### How to complete this task
Return only the stretch of the material below that begins with the line containing "for (let i = 0; i < hp.count;" and ends with the line containing "const r = Math.hypot(x, z) || 1;", exactly; both of those lines belong to it.

### Data records
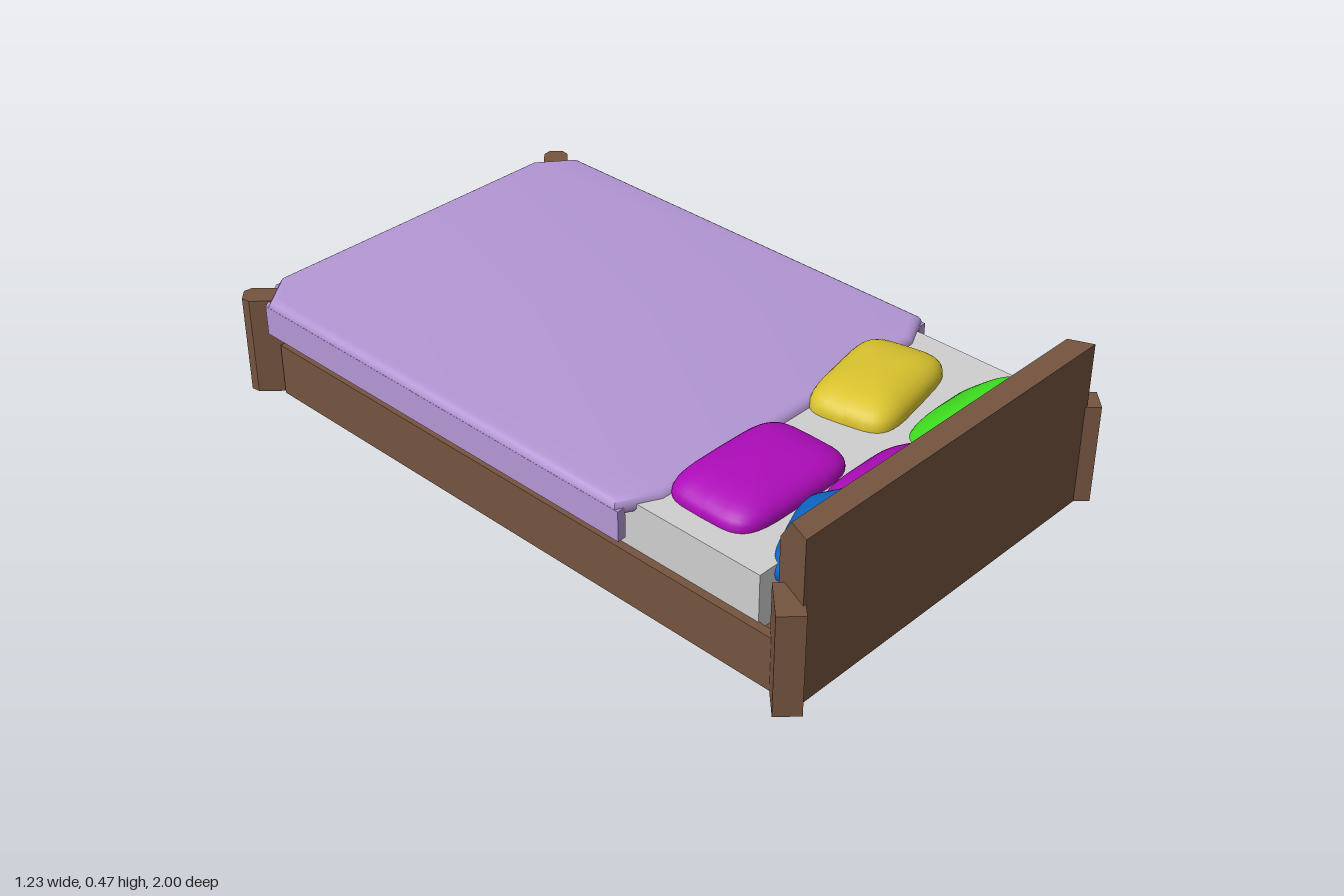
import * as THREE from 'three';
import { toCreasedNormals } from 'three/addons/utils/BufferGeometryUtils.js';

const mat = (name, color) => {
  const m = new THREE.MeshStandardMaterial({ color });
  m.name = name;
  return m;
};

export function createModel() {
  const bed = new THREE.Group();
  bed.name = 'bed';
  const wood = mat('brown wood', 0x755440);
  const linen = mat('pale grey linen', 0xcfcfcf);
  const lilac = mat('lilac blanket', 0xb396d4);
  const magenta = mat('magenta', 0xae0cba);
  const yellow = mat('yellow', 0xdac32e);
  const green = mat('green', 0x3fe01f);
  const blue = mat('blue', 0x0d66c8);

  const add = (name, geometry, material) => {
    const m = new THREE.Mesh(geometry, material);
    m.name = name;
    bed.add(m);
    return m;
  };
  // box given by its limits on each axis
  const box = (name, x0, x1, y0, y1, z0, z1, material) =>
    add(name, new THREE.BoxGeometry(x1 - x0, y1 - y0, z1 - z0), material)
      .position.set((x0 + x1) / 2, (y0 + y1) / 2, (z0 + z1) / 2);
  // plan outline of [x, z] points, extruded down from y = top
  const slab = (points, top, depth, options = {}) => {
    const shape = new THREE.Shape(points.map(p => new THREE.Vector2(...p)));
    const g = new THREE.ExtrudeGeometry(shape, { depth, bevelEnabled: false, ...options });
    return g.rotateX(Math.PI / 2).translate(0, top, 0);
  };

  // frame: side rails, foot rail, floor panel
  for (const s of [-1, 1]) {
    const side = s > 0 ? 'left' : 'right';
    box(side + 'Rail', s * 0.54 - 0.0125, s * 0.54 + 0.0125, 0, 0.155, -0.89, 0.89, wood);
  }
  box('footRail', -0.53, 0.53, 0, 0.155, -0.935, -0.9, wood);
  box('floorPanel', -0.53, 0.53, 0.002, 0.13, -0.9, 0.87, wood);

  // diagonal corner posts, outline in (along, across) from the outer end
  const headPost = [[-0.12, -0.035], [0, -0.035], [0, 0.035], [-0.12, 0.035]];
  const footPost = [[-0.13, -0.035], [0.02, -0.035], [0.04, -0.02], [0.04, 0.02], [0.02, 0.035], [-0.13, 0.035]];
  const post = (name, outline, cx, cz) => {
    const sx = Math.sign(cx), sz = Math.sign(cz), k = Math.SQRT1_2;
    const pts = outline.map(([u, v]) => [cx + sx * (u + v) * k, cz + sz * (u - v) * k]);
    add(name, slab(pts, 0.29, 0.29), wood);
  };
  for (const s of [-1, 1]) {
    const side = s > 0 ? 'left' : 'right';
    post(side + 'HeadPost', headPost, s * 0.59, 0.975);
    post(side + 'FootPost', footPost, s * 0.56, -0.96);
  }

  // headboard: side profile extruded across, ends mitred inwards
  const profile = new THREE.Shape([[0.86, 0], [0.97, 0], [0.97, 0.472], [0.905, 0.472], [0.86, 0.4]]
    .map(([z, y]) => new THREE.Vector2(-z, y)));
  const headboard = new THREE.ExtrudeGeometry(profile, { depth: 2, bevelEnabled: false })
    .translate(0, 0, -1).rotateY(Math.PI / 2);
  const hp = headboard.attributes.position;
  for (let i = 0; i < hp.count; i++) {
    hp.setX(i, hp.getX(i) * (0.5 + 0.045 * (hp.getZ(i) - 0.86) / 0.11));
  }
  headboard.computeVertexNormals();
  add('headboard', headboard, wood);

  // mattress
  box('mattress', -0.53, 0.53, 0.12, 0.29, -0.84, 0.83, linen);

  // blanket: soft-edged top sheet and a hanging skirt on three sides
  const b = 0.025;
  const sheet = [[-0.49, 0.475], [-0.58, 0.43], [-0.58, -0.9], [-0.49, -0.97],
    [0.49, -0.97], [0.58, -0.9], [0.58, 0.43], [0.49, 0.475]]
    .map(([x, z]) => [x - Math.sign(x) * b, z - Math.sign(z) * b]);
  const sheetGeo = slab(sheet, 0.31 - b, 0.001,
    { bevelEnabled: true, bevelSize: b, bevelThickness: b, bevelSegments: 4 });
  add('blanketTop', toCreasedNormals(sheetGeo, 0.6), lilac);
  const skirt = [[-0.58, 0.432], [-0.58, -0.9], [-0.49, -0.97], [0.49, -0.97], [0.58, -0.9], [0.58, 0.432],
    [0.555, 0.432], [0.555, -0.89], [0.48, -0.945], [-0.48, -0.945], [-0.555, -0.89], [-0.555, 0.432]];
  add('blanketSkirt', slab(skirt, 0.287, 0.087), lilac);

  // pillow: sphere squared off in plan with a plump cross-section
  const pillow = (name, material, size, position, tilt, turn) => {
    const g = new THREE.SphereGeometry(1, 36, 20);
    const p = g.attributes.position;
    const soft = (v, e) => Math.sign(v) * Math.pow(Math.abs(v), e);
    for (let i = 0; i < p.count; i++) {
      const x = p.getX(i), y = p.getY(i), z = p.getZ(i);
      const r = Math.hypot(x, z) || 1;
      const spread = Math.pow(Math.min(r, 1), 0.75);
      p.setXYZ(i, soft(x / r, 0.45) * spread * size[0] / 2,
        soft(y, 0.85) * size[1] / 2, soft(z / r, 0.45) * spread * size[2] / 2);
    }
    g.computeVertexNormals();
    const m = add(name, g, material);
    m.position.set(...position);
    m.rotation.set(-tilt, turn, 0, 'YXZ');
  };
  pillow('frontRightPillow', magenta, [0.41, 0.12, 0.28], [-0.26, 0.295, 0.588], 0, 0);
  pillow('frontLeftPillow', yellow, [0.37, 0.14, 0.25], [0.238, 0.292, 0.543], 0, 0.2);
  pillow('backLeftPillow', green, [0.33, 0.13, 0.22], [0.272, 0.307, 0.808], 0.7, 0);
  pillow('backMiddlePillow', magenta, [0.33, 0.12, 0.22], [-0.06, 0.295, 0.815], 0.6, 0);
  pillow('backRightPillow', blue, [0.32, 0.11, 0.2], [-0.315, 0.288, 0.835], 0.45, 0.4);
  return bed;
}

### Answer below
  for (let i = 0; i < hp.count; i++) {
    hp.setX(i, hp.getX(i) * (0.5 + 0.045 * (hp.getZ(i) - 0.86) / 0.11));
  }
  headboard.computeVertexNormals();
  add('headboard', headboard, wood);

  // mattress
  box('mattress', -0.53, 0.53, 0.12, 0.29, -0.84, 0.83, linen);

  // blanket: soft-edged top sheet and a hanging skirt on three sides
  const b = 0.025;
  const sheet = [[-0.49, 0.475], [-0.58, 0.43], [-0.58, -0.9], [-0.49, -0.97],
    [0.49, -0.97], [0.58, -0.9], [0.58, 0.43], [0.49, 0.475]]
    .map(([x, z]) => [x - Math.sign(x) * b, z - Math.sign(z) * b]);
  const sheetGeo = slab(sheet, 0.31 - b, 0.001,
    { bevelEnabled: true, bevelSize: b, bevelThickness: b, bevelSegments: 4 });
  add('blanketTop', toCreasedNormals(sheetGeo, 0.6), lilac);
  const skirt = [[-0.58, 0.432], [-0.58, -0.9], [-0.49, -0.97], [0.49, -0.97], [0.58, -0.9], [0.58, 0.432],
    [0.555, 0.432], [0.555, -0.89], [0.48, -0.945], [-0.48, -0.945], [-0.555, -0.89], [-0.555, 0.432]];
  add('blanketSkirt', slab(skirt, 0.287, 0.087), lilac);

  // pillow: sphere squared off in plan with a plump cross-section
  const pillow = (name, material, size, position, tilt, turn) => {
    const g = new THREE.SphereGeometry(1, 36, 20);
    const p = g.attributes.position;
    const soft = (v, e) => Math.sign(v) * Math.pow(Math.abs(v), e);
    for (let i = 0; i < p.count; i++) {
      const x = p.getX(i), y = p.getY(i), z = p.getZ(i);
      const r = Math.hypot(x, z) || 1;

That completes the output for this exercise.